Why inflammation after muscle injury isn’t a bad thing
Inflammation is having a moment. Perhaps due to COVID-19 and the puzzling inflammatory cascade, all health practitioners are diving a bit deeper into the role of inflammation in illness and healing. With that in mind, we present this review of the function of inflammation in acute musculoskeletal injuries.
An understanding of injury starts with a sound knowledge of the structures at risk. Muscles cells are long and cylindrical. These cells, called myofibers, bundle together to form a fascicle. Fascicles join to shape the muscle.
Unlike cells that can reproduce through cell division, myofibers are unable to duplicate themselves. Therefore, when damage occurs to the muscle, it must recruit outside help in the form of stem cells called satellite cells. These cells become active after an injury and transform into myoblasts. Myoblasts proliferate for the first three days after an injury, after which, they differentiate and repair the damage to existing myofibers or join together to form new ones(1).
The new muscle fibers grow over several weeks to increase the strength and health of the injured muscle. While this regenerative process takes place, another chain of events happens simultaneously – the inflammatory process. This inflammatory reaction usually follows sterile acute sports injuries (no visible wounds or pathogens involved) due to the internal bleeding that takes place within a traumatized muscle. Blood coagulation sets off a reaction that activates mast cells and forms anaphylatoxins, putting the inflammatory process into motion. Often viewed negatively, this reaction actually helps initiate muscle healing. Mast cells assist in the activation of satellite cells – the cells needed to repair muscle tissue.

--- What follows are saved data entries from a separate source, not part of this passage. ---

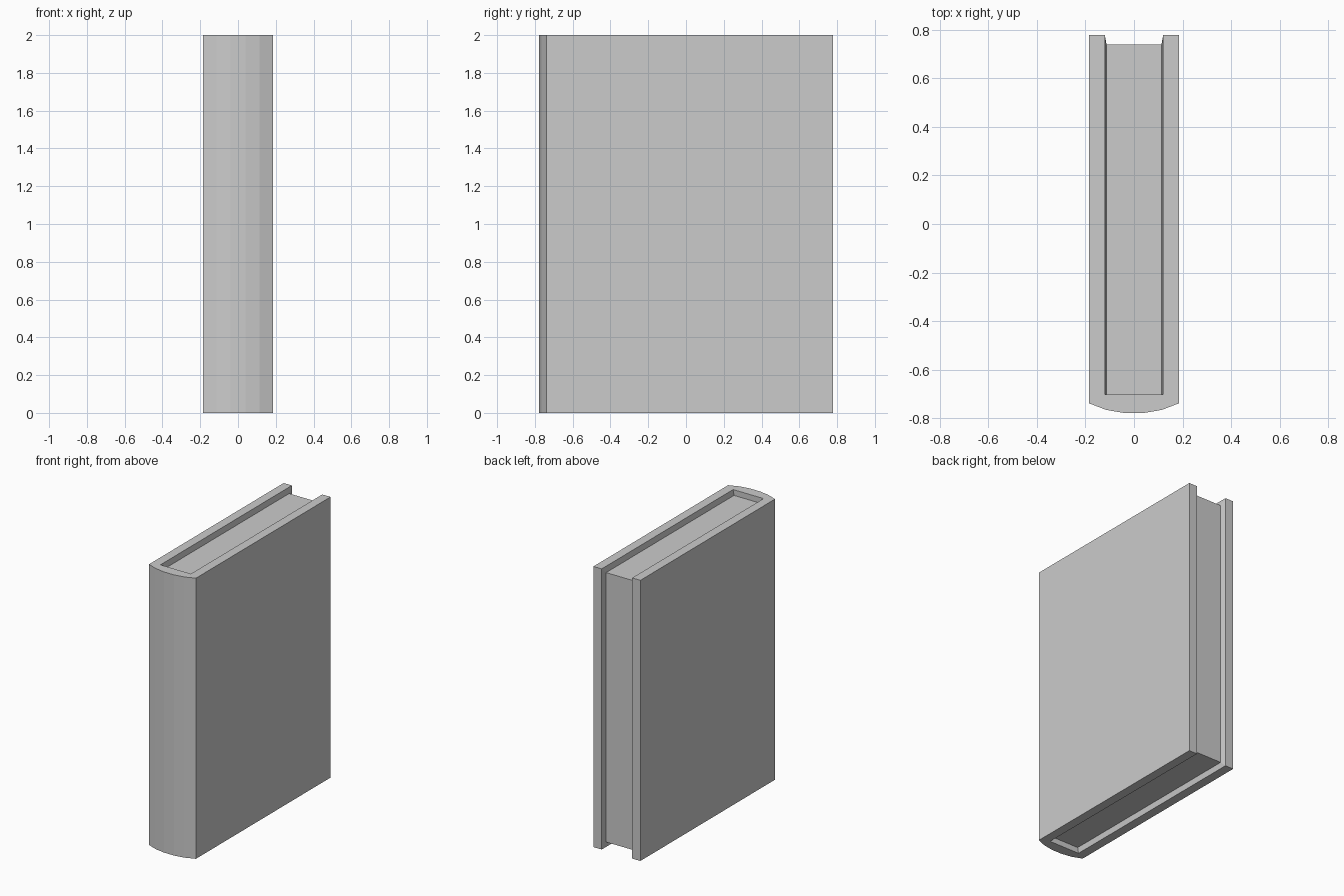
import bpy

if "Cube" in bpy.data.objects:
    bpy.data.objects.remove(bpy.data.objects["Cube"])

H = 2.0          # book height
LIP = 0.04       # how far the pages sit inside the cover
W_IN = 0.12      # half width between the boards at the rim
W_PG = 0.113     # half width of the page block
Y_BACK, Y_PAGE, Y_SPINE = 0.778, 0.738, -0.702


def make(name, verts, faces):
    mesh = bpy.data.meshes.new(name)
    mesh.from_pydata(verts, [], faces)
    mesh.update()
    obj = bpy.data.objects.new(name, mesh)
    bpy.context.collection.objects.link(obj)
    bpy.context.view_layer.objects.active = obj
    bpy.ops.object.select_all(action='DESELECT')
    obj.select_set(True)
    bpy.ops.object.mode_set(mode='EDIT')
    bpy.ops.mesh.select_all(action='SELECT')
    if name == "cover":
        bpy.ops.mesh.normals_make_consistent(inside=False)
    bpy.ops.object.mode_set(mode='OBJECT')
    return obj


# Cover outline seen from above: inner U, then boards and faceted round spine
half = [(W_IN, Y_SPINE), (W_IN, Y_BACK), (0.185, Y_BACK),
        (0.185, -0.738), (0.115, -0.765), (0.04, -0.778)]
profile = half + [(-x, y) for x, y in reversed(half)]
n = len(profile)
verts = [(x, y, z) for z in (0, H) for x, y in profile]
faces = [list(range(n))[::-1], list(range(n, 2 * n))]
# Outer walls only; the inside walls become the tapered rim
faces += [[i, i + 1, i + 1 + n, i + n] for i in range(1, n - 2)]

# Rim tapering from the cover edge down to the page block
base = len(verts)
page = [(s * W_PG, y, z) for s in (1, -1)
        for y, z in ((Y_SPINE, LIP), (Y_PAGE, LIP), (Y_PAGE, H - LIP), (Y_SPINE, H - LIP))]
verts += page
for k, (spine, back) in enumerate(((0, 1), (n - 1, n - 2))):
    outer = [spine, back, back + n, spine + n]
    inner = [base + 4 * k + j for j in range(4)]
    faces += [[outer[j], outer[j + 1], inner[j + 1], inner[j]] for j in range(3)]
# Inner spine strips at bottom and top
faces += [[0, n - 1, base + 4, base], [n, 2 * n - 1, base + 7, base + 3]]
make("cover", verts, faces)

# Visible bottom, fore edge and top of the page block
make("pages", page, [[j, j + 1, j + 5, j + 4] for j in range(3)])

The inflammatory process also releases neutrophils and macrophages (white blood cells) to phagocytose, or digest, injured cells. Sometimes, though, the work of cleaning the area extends beyond the site of injury and damages healthy cells as well. It appears that more severe injuries release more neutrophils and experience more secondary harm than mild ones(1).

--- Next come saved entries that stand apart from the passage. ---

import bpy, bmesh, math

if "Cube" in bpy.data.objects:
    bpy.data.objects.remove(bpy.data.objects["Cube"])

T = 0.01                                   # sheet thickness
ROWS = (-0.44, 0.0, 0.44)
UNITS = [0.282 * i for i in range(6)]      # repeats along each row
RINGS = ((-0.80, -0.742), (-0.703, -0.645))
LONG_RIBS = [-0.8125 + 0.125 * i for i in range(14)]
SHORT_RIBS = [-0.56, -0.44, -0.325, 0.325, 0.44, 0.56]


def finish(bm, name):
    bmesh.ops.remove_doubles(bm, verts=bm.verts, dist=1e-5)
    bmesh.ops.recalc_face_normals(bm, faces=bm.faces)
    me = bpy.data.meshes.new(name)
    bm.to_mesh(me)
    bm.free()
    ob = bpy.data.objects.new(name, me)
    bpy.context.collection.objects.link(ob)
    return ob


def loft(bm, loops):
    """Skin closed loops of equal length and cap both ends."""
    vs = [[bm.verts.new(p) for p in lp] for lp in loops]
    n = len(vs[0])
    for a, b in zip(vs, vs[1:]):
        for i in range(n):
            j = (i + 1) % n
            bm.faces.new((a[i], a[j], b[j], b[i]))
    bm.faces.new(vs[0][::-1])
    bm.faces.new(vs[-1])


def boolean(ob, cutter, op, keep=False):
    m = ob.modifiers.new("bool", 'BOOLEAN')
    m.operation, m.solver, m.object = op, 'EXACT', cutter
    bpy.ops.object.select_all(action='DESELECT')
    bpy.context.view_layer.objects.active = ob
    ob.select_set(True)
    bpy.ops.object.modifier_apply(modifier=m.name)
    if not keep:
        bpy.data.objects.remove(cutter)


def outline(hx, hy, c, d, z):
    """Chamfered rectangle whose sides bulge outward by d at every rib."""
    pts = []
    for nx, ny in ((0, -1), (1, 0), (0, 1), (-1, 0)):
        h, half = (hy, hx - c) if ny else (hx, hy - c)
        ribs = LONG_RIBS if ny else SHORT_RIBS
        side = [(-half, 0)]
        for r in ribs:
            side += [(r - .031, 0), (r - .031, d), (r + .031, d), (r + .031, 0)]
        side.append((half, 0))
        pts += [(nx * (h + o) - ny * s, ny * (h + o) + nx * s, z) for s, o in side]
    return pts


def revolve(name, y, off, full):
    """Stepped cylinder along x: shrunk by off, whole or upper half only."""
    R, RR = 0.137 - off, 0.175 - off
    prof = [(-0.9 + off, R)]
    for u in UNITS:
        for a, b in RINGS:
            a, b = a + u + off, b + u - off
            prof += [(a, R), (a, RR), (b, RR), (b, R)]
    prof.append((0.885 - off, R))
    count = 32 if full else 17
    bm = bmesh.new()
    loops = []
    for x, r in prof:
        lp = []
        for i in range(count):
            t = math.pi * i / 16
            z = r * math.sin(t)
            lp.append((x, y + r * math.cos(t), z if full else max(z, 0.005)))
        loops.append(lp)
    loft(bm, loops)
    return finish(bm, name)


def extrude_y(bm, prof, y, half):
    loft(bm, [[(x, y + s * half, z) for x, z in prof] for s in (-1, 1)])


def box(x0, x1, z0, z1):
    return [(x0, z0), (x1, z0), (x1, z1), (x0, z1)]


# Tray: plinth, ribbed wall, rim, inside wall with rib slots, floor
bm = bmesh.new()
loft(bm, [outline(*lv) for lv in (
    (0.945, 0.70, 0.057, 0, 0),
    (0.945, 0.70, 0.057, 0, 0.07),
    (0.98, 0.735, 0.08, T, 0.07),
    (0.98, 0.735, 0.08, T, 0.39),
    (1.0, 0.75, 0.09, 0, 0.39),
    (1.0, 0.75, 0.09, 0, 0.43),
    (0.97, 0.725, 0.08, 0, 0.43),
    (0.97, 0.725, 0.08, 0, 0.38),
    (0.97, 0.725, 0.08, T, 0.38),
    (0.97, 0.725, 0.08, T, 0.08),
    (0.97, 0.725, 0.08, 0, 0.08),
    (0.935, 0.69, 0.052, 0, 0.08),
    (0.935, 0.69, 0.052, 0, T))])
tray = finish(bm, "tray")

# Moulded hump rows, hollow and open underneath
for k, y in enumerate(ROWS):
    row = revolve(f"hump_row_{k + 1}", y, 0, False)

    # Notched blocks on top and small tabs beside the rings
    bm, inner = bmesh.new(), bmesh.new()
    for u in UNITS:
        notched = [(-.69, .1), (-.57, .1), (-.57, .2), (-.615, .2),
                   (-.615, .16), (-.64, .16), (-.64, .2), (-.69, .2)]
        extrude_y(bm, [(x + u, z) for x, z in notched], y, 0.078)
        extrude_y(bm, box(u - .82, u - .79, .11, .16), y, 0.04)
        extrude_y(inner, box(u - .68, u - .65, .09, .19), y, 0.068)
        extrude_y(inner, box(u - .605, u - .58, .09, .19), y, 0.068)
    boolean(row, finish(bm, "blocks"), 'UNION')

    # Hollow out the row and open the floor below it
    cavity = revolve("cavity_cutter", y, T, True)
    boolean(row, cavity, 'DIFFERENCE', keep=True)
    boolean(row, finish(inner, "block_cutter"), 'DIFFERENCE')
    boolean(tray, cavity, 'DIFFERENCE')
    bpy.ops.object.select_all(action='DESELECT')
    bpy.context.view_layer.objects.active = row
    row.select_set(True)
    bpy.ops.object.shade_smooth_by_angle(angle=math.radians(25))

The macrophages begin to change roles about two days after the injury(1). The pro-inflammatory function changes as the cells morph to release growth factors that slow myoblast production and trigger them to become myofibers. Therefore, despite the possible additional tissue damage, the inflammatory process is integral in the healing process.
Clinicians often prescribe nonsteroidal anti-inflammatory drugs (NSAIDs) to combat the effects of inflammation after an acute injury. Using these medications, which inhibit the cyclooxygenase-2 (COX-2) pathways that result from the inflammatory process, also reduces the number and function of the satellite cells. Thus, while NSAIDs decrease the inflammation, they also impair the muscle healing response.
Physios must pay close attention to an athlete’s symptoms and their status in the inflammatory and healing process. There is a case to be made for letting the inflammatory and healing processes run their course without impediment. Fortunately, most anti-inflammatory modalities, such as cold therapy, actually address the pain of the injury, without affecting localized inflammation(1). Protecting the damaged tissue during this time (for about one week after the initial injury) may prevent the onset of chronic inflammation, as repeated injury could interrupt the healing process and trigger a more sustained inflammatory state.